Shaquita Estes and her daughter Lexie have used their experience of battling breast cancer as a family to inspire others through their book, “No Hair, Don’t Care!”
Their book was released on Feb. 11, which was also Lexie’s ninth birthday. She was able to read the book to her class at Brooks Elementary School on her birthday.
When Shaquita Estes was diagnosed with breast cancer, one of the hardest things she said she had to deal with was the loss of her hair from chemotherapy.
It was also hard for her to find ways to explain what was happening with her to Lexie. She said she couldn’t find books that show people who look like them, or who they can relate to in their cancer journey.
“One day, we were sitting down talking, and she could really remember so much of this journey that we had been on as a family for a year,” Estes said. “So then I said, ‘Why don’t we put it to a book? This would be therapeutic, to write down our journey.’”

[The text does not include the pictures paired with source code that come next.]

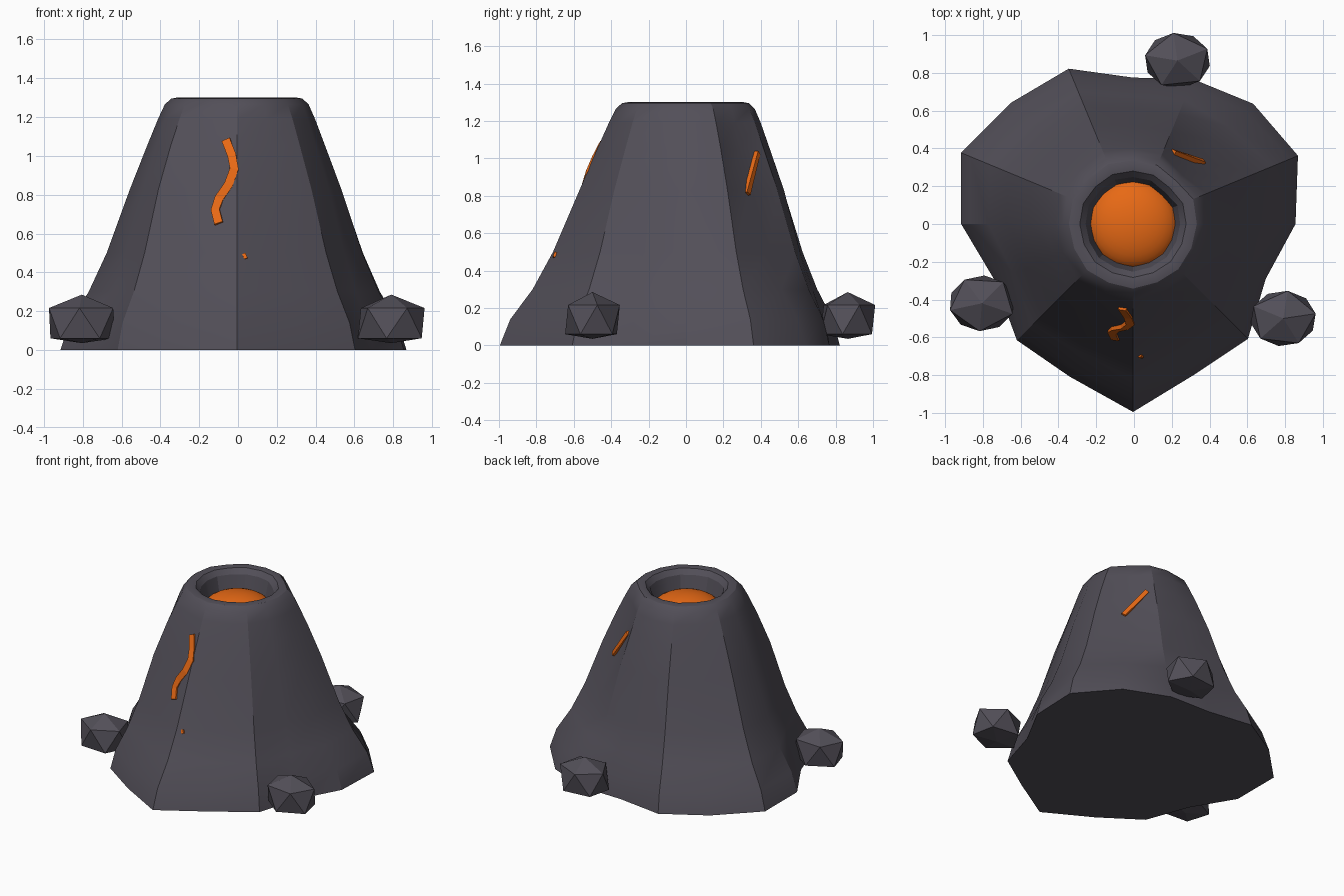
import bpy, bmesh, math
from mathutils import Vector
from mathutils.bvhtree import BVHTree

if "Cube" in bpy.data.objects:
    bpy.data.objects.remove(bpy.data.objects["Cube"])


def material(name, rgb):
    m = bpy.data.materials.new(name)
    m.diffuse_color = (*rgb, 1)
    m.use_nodes = True
    m.node_tree.nodes["Principled BSDF"].inputs["Base Color"].default_value = m.diffuse_color
    return m


ROCK = material("dark_rock", (0.085, 0.078, 0.098))
LAVA = material("orange_lava", (0.85, 0.15, 0.008))


def add_object(name, bm, mat):
    me = bpy.data.meshes.new(name)
    bmesh.ops.recalc_face_normals(bm, faces=bm.faces)
    bm.to_mesh(me)
    ob = bpy.data.objects.new(name, me)
    bpy.context.collection.objects.link(ob)
    me.materials.append(mat)
    return ob


# Mountain: 16-sided rings starting at the front corner, going counterclockwise
FOOT = [.995, .86, .86, .76, .86, .945, .90, .83,
        .775, .89, .91, .985, .91, .79, .87, .875]
UPPER = [.97, .90, .94, .90, .93, 1, .80, .92,
         .92, .98, .92, 1, .95, .93, 1, .92]
# z, radius, blend from foot to upper outline, evenness of the upper outline
LEVELS = [(0, .90, 0, 1), (.14, .86, .1, 1), (.30, .77, .3, 1), (.5, .685, .5, 1),
          (.83, .575, .85, 1), (1.05, .485, .95, .9), (1.19, .42, 1, .6),
          (1.265, .38, 1, .4), (1.295, .345, 1, .3), (1.3, .315, 1, .2),
          (1.295, .285, 1, .2), (1.26, .255, 1, .3), (1.18, .235, 1, .3), (1.08, .21, 1, .3)]

bm = bmesh.new()
rings = []
for z, s, w, k in LEVELS:
    ring = []
    for i in range(16):
        a = math.radians(-90 + 22.5 * i)
        r = s * ((1 - w) * FOOT[i] / .9 + w * UPPER[i] ** k)
        ring.append(bm.verts.new((r * math.cos(a) - .005, r * math.sin(a), z)))
    rings.append(ring)
for lo, hi in zip(rings, rings[1:]):
    for i in range(16):
        j = (i + 1) % 16
        bm.faces.new((lo[i], lo[j], hi[j], hi[i]))
bm.faces.new(rings[0][::-1])
bm.faces.new(rings[-1])
tree = BVHTree.FromBMesh(bm)
mountain = add_object("mountain", bm, ROCK)
bm.free()
bpy.context.view_layer.objects.active = mountain
mountain.select_set(True)
bpy.ops.object.shade_smooth_by_angle(angle=math.radians(25))
mountain.select_set(False)

# Lava pool: flattened dome inside the crater
bm = bmesh.new()
bmesh.ops.create_uvsphere(bm, u_segments=32, v_segments=16, radius=1)
for f in bm.faces:
    f.smooth = True
for v in bm.verts:
    v.co = Vector((v.co.x * .24 - .005, v.co.y * .24, v.co.z * .12 + 1.11))
add_object("lava_pool", bm, LAVA)
bm.free()


# Lava streaks: square-ended ribbons laid on the slope
def streak(name, points, width, depth):
    bm = bmesh.new()
    pts = []
    for p in points:
        p = Vector(p)
        out = Vector((p.x, p.y, 0)).normalized()
        hit = tree.ray_cast(p + out * 2, -out)[0]
        pts.append((hit if hit else p, out))
    prev = None
    for i, (p, out) in enumerate(pts):
        along = (pts[min(i + 1, len(pts) - 1)][0] - pts[max(i - 1, 0)][0]).normalized()
        side = along.cross(out).normalized() * width / 2
        n = side.cross(along).normalized()
        if n.dot(out) < 0:
            n = -n
        sec = [bm.verts.new(p + sx * side + d * n)
               for sx, d in ((-1, -depth), (1, -depth), (1, depth), (-1, depth))]
        if prev:
            for a in range(4):
                b = (a + 1) % 4
                bm.faces.new((prev[a], prev[b], sec[b], sec[a]))
        else:
            bm.faces.new(sec)
        prev = sec
    bm.faces.new(prev)
    add_object(name, bm, LAVA)
    bm.free()


streak("front_lava_streak",
       [(-.06, -.44, 1.08), (-.03, -.48, 1.0), (-.02, -.53, .93), (-.05, -.55, .85),
        (-.10, -.57, .78), (-.12, -.59, .72), (-.10, -.62, .65)], .045, .014)
streak("back_lava_streak", [(.21, .385, 1.03), (.365, .325, .81)], .03, .014)
streak("lava_drop", [(.03, -.69, .495), (.04, -.69, .47)], .018, .008)


# Boulders: squashed icosahedra with a flatter underside
for name, x, y, turn in (("right_boulder", .79, -.50, 10), ("left_boulder", -.805, -.42, 50),
                         ("back_boulder", .23, .865, 25)):
    bm = bmesh.new()
    bmesh.ops.create_icosphere(bm, subdivisions=1, radius=1)
    t = math.radians(turn)
    for v in bm.verts:
        c = v.co.copy()
        z = .16 + .125 * c.z
        if -.9 < c.z < 0:
            z = .06
        h = .195 * (c.x * math.cos(t) - c.y * math.sin(t))
        d = .165 * (c.x * math.sin(t) + c.y * math.cos(t))
        v.co = Vector((x + h, y + d, z))
    add_object(name, bm, ROCK)
    bm.free()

“No Hair, Don’t Care!” is told through Lexie’s eyes as she watches her mom battle breast cancer. Estes said Lexie wrote down her thoughts, and then she went back and helped Lexie put the book together.
Their book is about how, as a family, they navigated the physical and emotional changes chemotherapy brought. Lexie was having a hard time dealing with what her mom was going to look like on the outside while undergoing treatment.
Estes said hair is important, especially to African American women, and losing her hair was one of the physical changes brought on by chemotherapy that she and her daughter both had a hard time dealing with.
After six months of chemo, 33 days of radiation and four months of oral chemo, Estes said there is currently no evidence of disease in her body. She was diagnosed with breast cancer in 2018.
Estes said they decided to release the book on Lexie’s birthday because they both worked so hard on it and because they felt like it would signify a new beginning.
“Even though some things are hard, all you have to do is push through it, and your life will get better,” Lexie said.
Estes said Lexie was excited to see the pictures and the colors of the book in person. When it was released, she promoted it around her school and enjoyed her teachers asking her about being an author.
The book was self-published through DG Self-Publishing, based out of Arizona. The company helps authors self-publish children’s books, according to www.dgselfpublishing.com .
“No Hair, Don’t Care!” is available on Amazon, and signed copies are available at www.quitasquest.com .
Estes said they were planning on hosting a book signing when “No Hair, Don’t Care!” was released, but because of COVID-19, they’ve had to hold off.
She said they were able to read the book at Inman Elementary School in Fayetteville and Ivy Prep Academy in Atlanta before schools were closed. Estes also held a virtual story read for Charge Up Campaign, a cancer organization, in April.
She said she plans to participate and share her book at Breast Cancer Awareness Month activities in October.
Estes said she still plans to hold a book signing when it is safe to do so. She has been working from home during COVID-19 because she is still immunocompromised, and she works for Emory Healthcare as a pediatric nurse practitioner.
Her position in health care was another way she could understand why kids sometimes have a hard time understanding cancer and hair loss.
Lexie was 7 years old when Estes received her cancer diagnosis, which is a time developmentally when kids begin to understand death, she said.
Estes added that children are more aware of their surroundings than parents may think, and it is important to discuss what cancer is and how it can affect family members with children.
Estes said she’s glad she was able to share her journey with Lexie because it has helped her heal.
While working from home, Estes said she is taking preventive measures to stay healthy and she’s trying to get back to a sense of normalcy.
“It’s been an adjustment and a blessing,” Estes said. “I’m just really embracing the time with my family. It makes you appreciate the time you have.”
Estes said now that the book is released, she hopes it will bring a sense of unity and help parents be able to have open conversations with their children about cancer.
She also said she hopes those who read the book will see that a family can make it through a similar journey, as long as they stick together.
“I hope it brings joy and love to people’s hearts to see a family work together,” Estes said.